- EXERCISE
Find the line in the entries below that contains "mesh.materials.append(blue)". Repeat it exactly, and every line after it through the line that contains "for t in (i".

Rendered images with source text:

++++++++

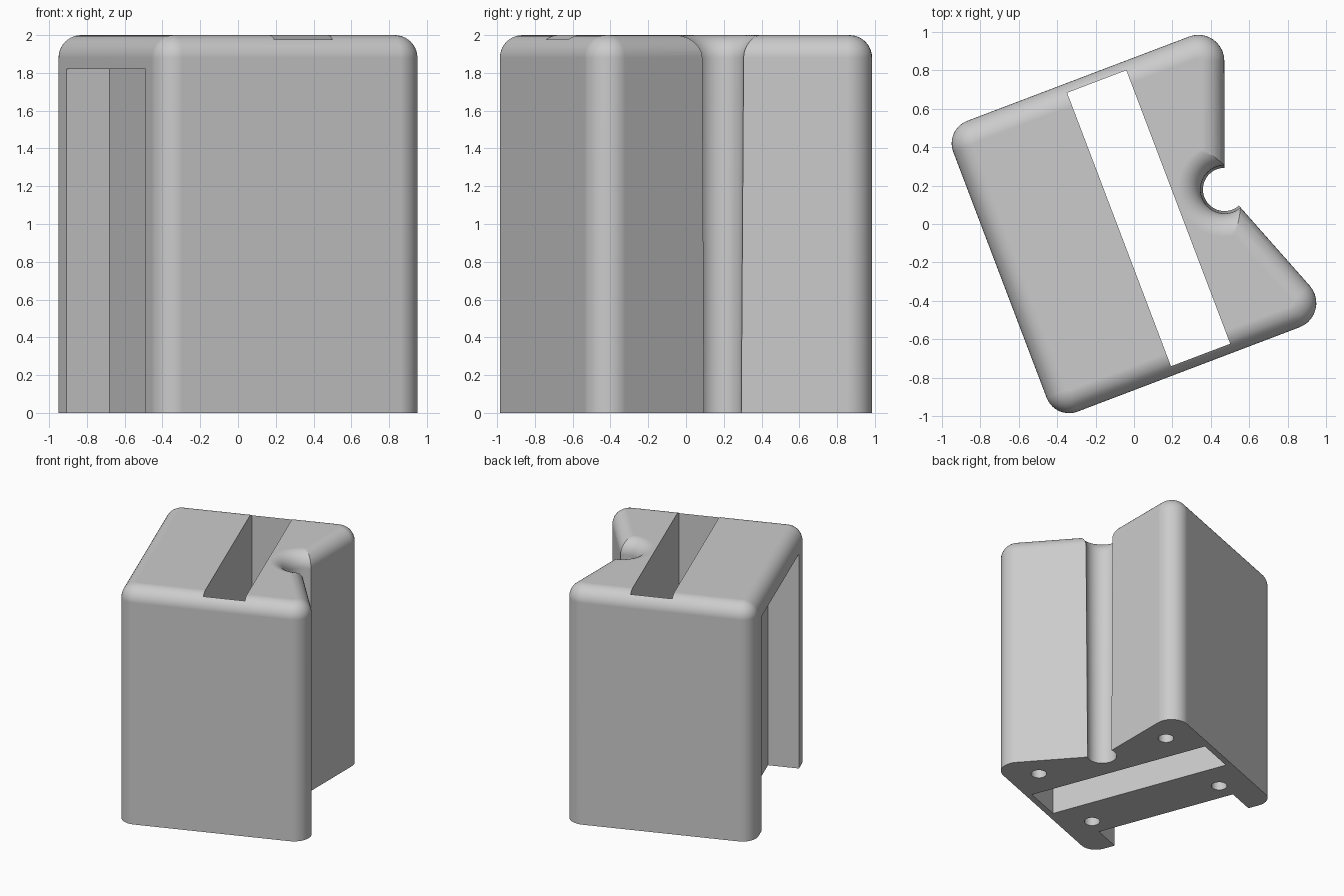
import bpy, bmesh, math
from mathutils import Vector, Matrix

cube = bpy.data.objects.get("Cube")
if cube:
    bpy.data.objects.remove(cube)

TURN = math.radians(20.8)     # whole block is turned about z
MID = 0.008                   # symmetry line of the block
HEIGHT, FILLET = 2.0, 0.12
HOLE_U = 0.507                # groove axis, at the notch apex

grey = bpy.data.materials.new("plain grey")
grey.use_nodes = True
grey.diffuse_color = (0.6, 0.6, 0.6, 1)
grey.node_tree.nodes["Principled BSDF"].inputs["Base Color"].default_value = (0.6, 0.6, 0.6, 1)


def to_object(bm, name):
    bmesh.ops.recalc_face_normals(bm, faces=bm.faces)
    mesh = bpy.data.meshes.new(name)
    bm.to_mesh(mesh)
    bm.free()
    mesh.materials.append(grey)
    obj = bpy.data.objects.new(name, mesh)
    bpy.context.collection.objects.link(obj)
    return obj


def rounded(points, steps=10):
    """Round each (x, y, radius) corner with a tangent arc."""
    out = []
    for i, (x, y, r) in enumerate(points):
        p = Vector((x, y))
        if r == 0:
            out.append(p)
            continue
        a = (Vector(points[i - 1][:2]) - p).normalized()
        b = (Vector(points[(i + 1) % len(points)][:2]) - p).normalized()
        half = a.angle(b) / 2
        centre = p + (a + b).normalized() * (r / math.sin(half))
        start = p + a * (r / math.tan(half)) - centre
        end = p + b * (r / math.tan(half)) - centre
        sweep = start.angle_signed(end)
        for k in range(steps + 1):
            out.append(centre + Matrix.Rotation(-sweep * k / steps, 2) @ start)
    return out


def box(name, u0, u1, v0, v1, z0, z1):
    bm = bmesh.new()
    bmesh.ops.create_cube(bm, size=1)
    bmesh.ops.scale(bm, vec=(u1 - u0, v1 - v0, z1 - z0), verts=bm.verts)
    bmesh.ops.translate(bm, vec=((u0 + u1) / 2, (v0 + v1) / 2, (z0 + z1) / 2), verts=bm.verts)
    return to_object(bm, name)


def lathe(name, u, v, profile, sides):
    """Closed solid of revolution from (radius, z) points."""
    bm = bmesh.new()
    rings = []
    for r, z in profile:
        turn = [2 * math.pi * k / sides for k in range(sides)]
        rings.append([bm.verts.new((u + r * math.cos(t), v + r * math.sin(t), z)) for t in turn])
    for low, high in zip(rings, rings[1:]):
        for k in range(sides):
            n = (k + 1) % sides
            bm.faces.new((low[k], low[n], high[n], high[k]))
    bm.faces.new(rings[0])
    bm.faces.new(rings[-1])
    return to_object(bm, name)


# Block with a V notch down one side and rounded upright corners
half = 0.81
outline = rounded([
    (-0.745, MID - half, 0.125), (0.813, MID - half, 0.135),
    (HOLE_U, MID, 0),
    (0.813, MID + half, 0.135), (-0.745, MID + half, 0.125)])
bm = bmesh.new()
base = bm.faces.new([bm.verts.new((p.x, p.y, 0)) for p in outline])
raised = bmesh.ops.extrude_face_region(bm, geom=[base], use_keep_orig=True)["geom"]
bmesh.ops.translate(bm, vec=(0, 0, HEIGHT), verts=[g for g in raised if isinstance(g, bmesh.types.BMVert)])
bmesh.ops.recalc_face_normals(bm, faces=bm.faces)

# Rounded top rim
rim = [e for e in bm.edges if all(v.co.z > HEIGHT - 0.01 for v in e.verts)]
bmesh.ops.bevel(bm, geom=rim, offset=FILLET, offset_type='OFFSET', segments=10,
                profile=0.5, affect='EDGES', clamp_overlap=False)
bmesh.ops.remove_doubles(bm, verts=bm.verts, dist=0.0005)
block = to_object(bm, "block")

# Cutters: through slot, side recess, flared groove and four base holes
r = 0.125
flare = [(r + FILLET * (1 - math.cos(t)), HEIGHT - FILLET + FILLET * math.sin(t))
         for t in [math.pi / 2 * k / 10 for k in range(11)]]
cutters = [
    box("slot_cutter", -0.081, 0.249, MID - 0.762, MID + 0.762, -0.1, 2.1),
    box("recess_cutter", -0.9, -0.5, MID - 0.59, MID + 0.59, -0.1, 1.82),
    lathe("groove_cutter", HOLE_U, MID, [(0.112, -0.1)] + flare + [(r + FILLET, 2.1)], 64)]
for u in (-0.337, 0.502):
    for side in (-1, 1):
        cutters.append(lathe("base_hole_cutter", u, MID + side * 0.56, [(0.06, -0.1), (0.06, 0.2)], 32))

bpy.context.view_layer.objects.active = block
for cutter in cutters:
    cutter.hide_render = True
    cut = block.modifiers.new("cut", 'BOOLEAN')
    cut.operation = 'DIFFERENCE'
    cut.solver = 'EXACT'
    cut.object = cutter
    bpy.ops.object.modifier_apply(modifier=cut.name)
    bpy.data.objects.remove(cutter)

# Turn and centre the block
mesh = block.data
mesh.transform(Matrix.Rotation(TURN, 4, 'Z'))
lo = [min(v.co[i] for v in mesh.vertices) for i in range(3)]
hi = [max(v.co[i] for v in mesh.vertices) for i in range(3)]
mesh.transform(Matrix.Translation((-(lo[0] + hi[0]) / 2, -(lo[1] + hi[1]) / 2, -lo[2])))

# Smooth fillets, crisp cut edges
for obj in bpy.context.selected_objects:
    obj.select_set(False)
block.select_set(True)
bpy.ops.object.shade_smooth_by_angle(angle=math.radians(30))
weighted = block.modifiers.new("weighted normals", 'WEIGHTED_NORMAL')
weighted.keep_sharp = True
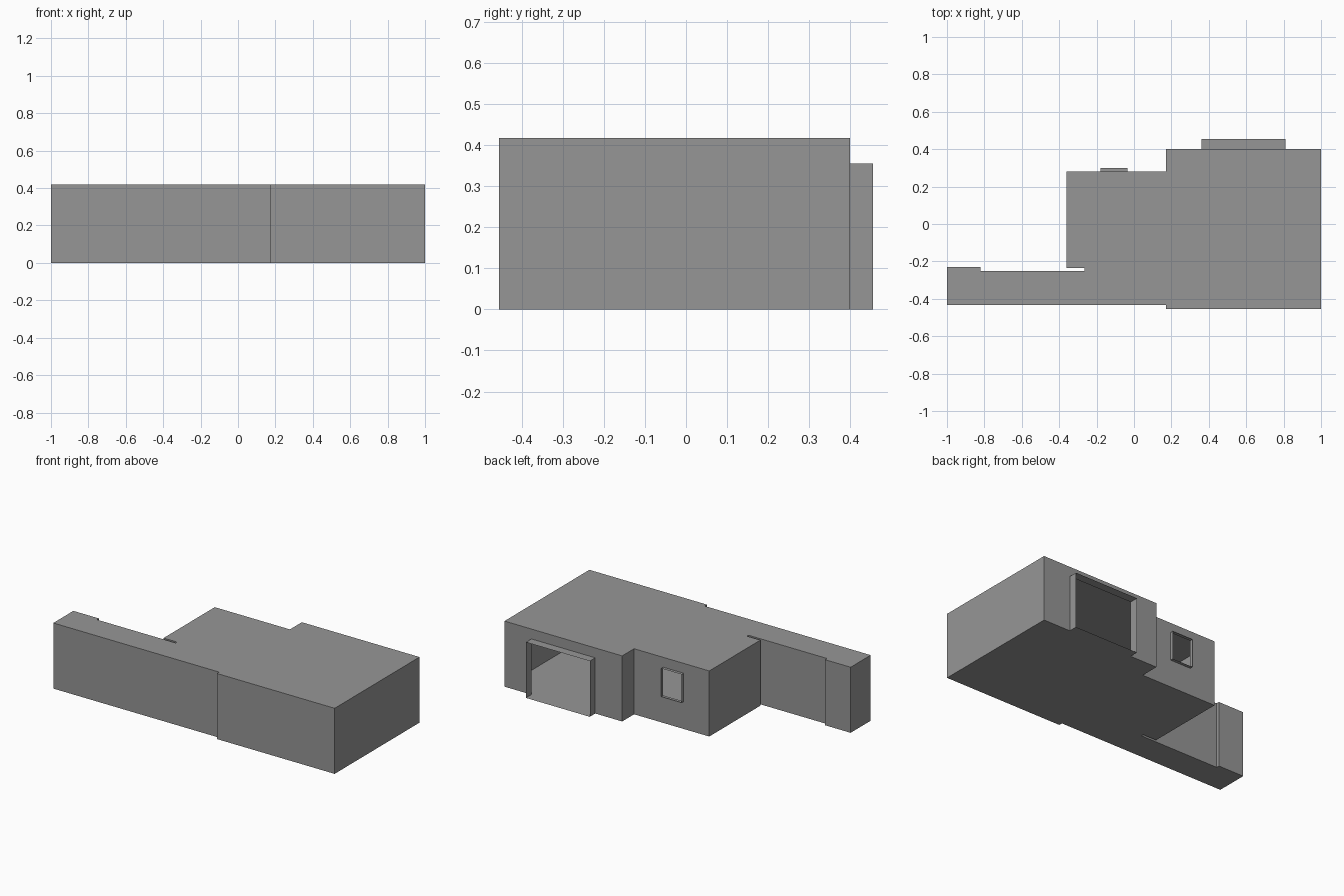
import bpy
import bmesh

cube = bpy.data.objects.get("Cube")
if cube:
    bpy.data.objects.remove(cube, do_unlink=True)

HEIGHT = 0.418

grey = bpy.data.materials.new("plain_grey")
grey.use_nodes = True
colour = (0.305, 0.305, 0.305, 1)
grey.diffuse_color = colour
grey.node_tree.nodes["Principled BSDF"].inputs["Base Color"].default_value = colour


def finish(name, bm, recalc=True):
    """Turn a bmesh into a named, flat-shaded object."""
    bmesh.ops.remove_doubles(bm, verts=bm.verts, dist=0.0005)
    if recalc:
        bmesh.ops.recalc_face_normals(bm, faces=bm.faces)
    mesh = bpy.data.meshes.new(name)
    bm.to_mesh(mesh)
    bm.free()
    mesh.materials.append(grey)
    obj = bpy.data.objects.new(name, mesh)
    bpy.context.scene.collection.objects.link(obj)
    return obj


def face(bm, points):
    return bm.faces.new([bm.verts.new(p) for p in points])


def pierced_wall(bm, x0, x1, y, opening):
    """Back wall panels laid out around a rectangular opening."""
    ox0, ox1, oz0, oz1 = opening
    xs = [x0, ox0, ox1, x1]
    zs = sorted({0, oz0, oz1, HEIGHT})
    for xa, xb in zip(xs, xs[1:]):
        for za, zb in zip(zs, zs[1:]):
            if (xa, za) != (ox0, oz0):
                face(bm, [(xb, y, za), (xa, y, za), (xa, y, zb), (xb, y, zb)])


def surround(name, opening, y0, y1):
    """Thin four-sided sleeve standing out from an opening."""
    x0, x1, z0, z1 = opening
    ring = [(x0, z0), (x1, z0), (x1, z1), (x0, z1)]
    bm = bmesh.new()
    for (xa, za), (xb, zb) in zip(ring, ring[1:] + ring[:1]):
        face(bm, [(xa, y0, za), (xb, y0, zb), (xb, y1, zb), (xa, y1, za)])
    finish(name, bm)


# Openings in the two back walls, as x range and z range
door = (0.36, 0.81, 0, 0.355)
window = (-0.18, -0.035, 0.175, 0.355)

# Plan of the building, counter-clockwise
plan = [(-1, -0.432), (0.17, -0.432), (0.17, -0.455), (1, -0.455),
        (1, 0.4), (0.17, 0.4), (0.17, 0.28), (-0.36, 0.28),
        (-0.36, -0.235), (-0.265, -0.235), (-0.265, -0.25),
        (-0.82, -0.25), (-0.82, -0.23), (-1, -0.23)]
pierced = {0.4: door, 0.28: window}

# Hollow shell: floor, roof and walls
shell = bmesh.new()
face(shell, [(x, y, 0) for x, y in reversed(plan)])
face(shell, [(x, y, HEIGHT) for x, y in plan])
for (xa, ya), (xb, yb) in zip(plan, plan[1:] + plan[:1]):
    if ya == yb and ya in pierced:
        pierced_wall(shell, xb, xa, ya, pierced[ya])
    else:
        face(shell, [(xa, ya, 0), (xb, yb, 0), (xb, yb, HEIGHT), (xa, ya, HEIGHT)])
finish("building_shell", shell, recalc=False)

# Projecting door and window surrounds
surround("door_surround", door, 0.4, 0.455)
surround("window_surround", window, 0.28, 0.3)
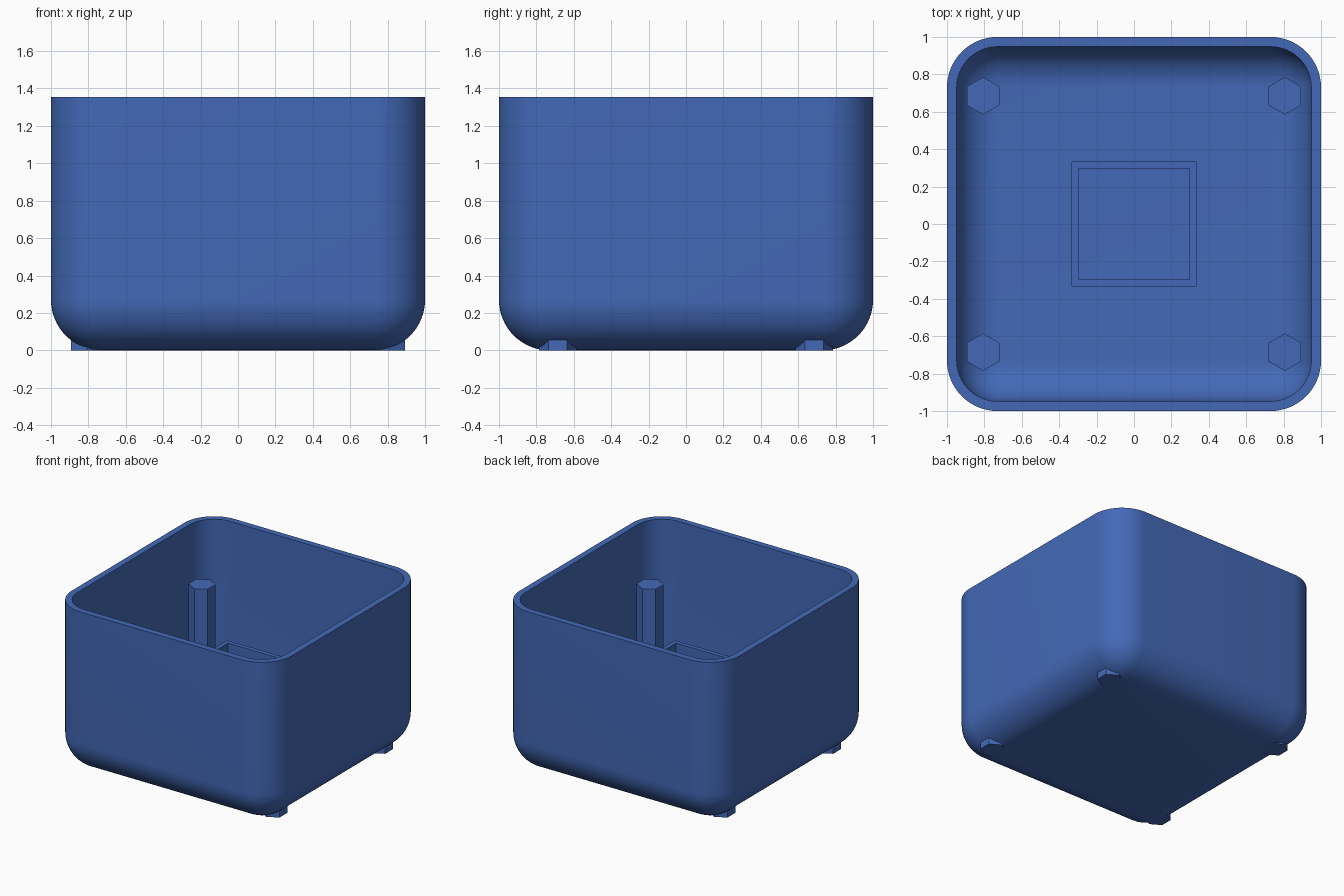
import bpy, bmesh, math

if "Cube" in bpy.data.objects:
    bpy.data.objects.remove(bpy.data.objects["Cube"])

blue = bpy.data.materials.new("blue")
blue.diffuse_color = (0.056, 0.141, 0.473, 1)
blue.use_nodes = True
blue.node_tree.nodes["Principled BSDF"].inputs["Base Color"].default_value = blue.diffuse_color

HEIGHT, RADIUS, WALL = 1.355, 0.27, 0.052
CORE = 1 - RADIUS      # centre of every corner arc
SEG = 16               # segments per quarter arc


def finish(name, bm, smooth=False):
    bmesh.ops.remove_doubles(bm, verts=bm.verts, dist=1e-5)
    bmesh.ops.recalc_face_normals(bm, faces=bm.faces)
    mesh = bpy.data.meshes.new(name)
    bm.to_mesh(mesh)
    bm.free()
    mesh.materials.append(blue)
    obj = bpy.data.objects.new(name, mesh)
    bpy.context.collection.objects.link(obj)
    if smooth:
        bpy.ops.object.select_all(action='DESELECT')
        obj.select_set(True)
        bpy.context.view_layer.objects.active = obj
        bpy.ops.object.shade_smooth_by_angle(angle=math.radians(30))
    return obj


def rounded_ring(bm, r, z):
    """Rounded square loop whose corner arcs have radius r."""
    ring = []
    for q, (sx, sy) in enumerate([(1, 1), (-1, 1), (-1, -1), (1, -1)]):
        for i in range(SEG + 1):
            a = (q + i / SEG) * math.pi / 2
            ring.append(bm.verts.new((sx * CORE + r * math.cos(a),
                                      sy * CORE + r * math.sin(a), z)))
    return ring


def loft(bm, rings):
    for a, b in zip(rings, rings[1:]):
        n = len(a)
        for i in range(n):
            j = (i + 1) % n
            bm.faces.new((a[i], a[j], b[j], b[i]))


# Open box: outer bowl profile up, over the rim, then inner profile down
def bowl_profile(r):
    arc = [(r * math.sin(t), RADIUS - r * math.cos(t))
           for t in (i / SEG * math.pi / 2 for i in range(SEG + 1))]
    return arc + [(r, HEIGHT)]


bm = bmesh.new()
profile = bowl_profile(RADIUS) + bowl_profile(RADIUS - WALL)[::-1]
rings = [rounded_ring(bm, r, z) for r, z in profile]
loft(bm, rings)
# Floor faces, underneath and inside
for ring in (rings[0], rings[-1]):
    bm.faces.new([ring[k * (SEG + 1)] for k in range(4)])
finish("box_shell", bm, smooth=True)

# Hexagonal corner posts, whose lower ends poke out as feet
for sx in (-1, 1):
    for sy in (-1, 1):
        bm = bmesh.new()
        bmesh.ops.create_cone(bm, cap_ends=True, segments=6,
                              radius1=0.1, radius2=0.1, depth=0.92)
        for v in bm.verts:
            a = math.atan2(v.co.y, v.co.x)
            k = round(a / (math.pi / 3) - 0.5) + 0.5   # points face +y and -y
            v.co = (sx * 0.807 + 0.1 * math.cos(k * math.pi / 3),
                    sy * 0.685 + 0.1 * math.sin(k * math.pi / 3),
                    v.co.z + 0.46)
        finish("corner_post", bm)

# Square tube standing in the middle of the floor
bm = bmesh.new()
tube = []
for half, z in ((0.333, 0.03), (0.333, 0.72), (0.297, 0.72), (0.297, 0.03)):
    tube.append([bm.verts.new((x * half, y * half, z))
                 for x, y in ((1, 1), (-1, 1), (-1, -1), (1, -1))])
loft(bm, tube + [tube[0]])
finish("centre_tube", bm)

++++++++

- YOUR RESPONSE
    mesh.materials.append(blue)
    obj = bpy.data.objects.new(name, mesh)
    bpy.context.collection.objects.link(obj)
    if smooth:
        bpy.ops.object.select_all(action='DESELECT')
        obj.select_set(True)
        bpy.context.view_layer.objects.active = obj
        bpy.ops.object.shade_smooth_by_angle(angle=math.radians(30))
    return obj


def rounded_ring(bm, r, z):
    """Rounded square loop whose corner arcs have radius r."""
    ring = []
    for q, (sx, sy) in enumerate([(1, 1), (-1, 1), (-1, -1), (1, -1)]):
        for i in range(SEG + 1):
            a = (q + i / SEG) * math.pi / 2
            ring.append(bm.verts.new((sx * CORE + r * math.cos(a),
                                      sy * CORE + r * math.sin(a), z)))
    return ring


def loft(bm, rings):
    for a, b in zip(rings, rings[1:]):
        n = len(a)
        for i in range(n):
            j = (i + 1) % n
            bm.faces.new((a[i], a[j], b[j], b[i]))


# Open box: outer bowl profile up, over the rim, then inner profile down
def bowl_profile(r):
    arc = [(r * math.sin(t), RADIUS - r * math.cos(t))
           for t in (i / SEG * math.pi / 2 for i in range(SEG + 1))]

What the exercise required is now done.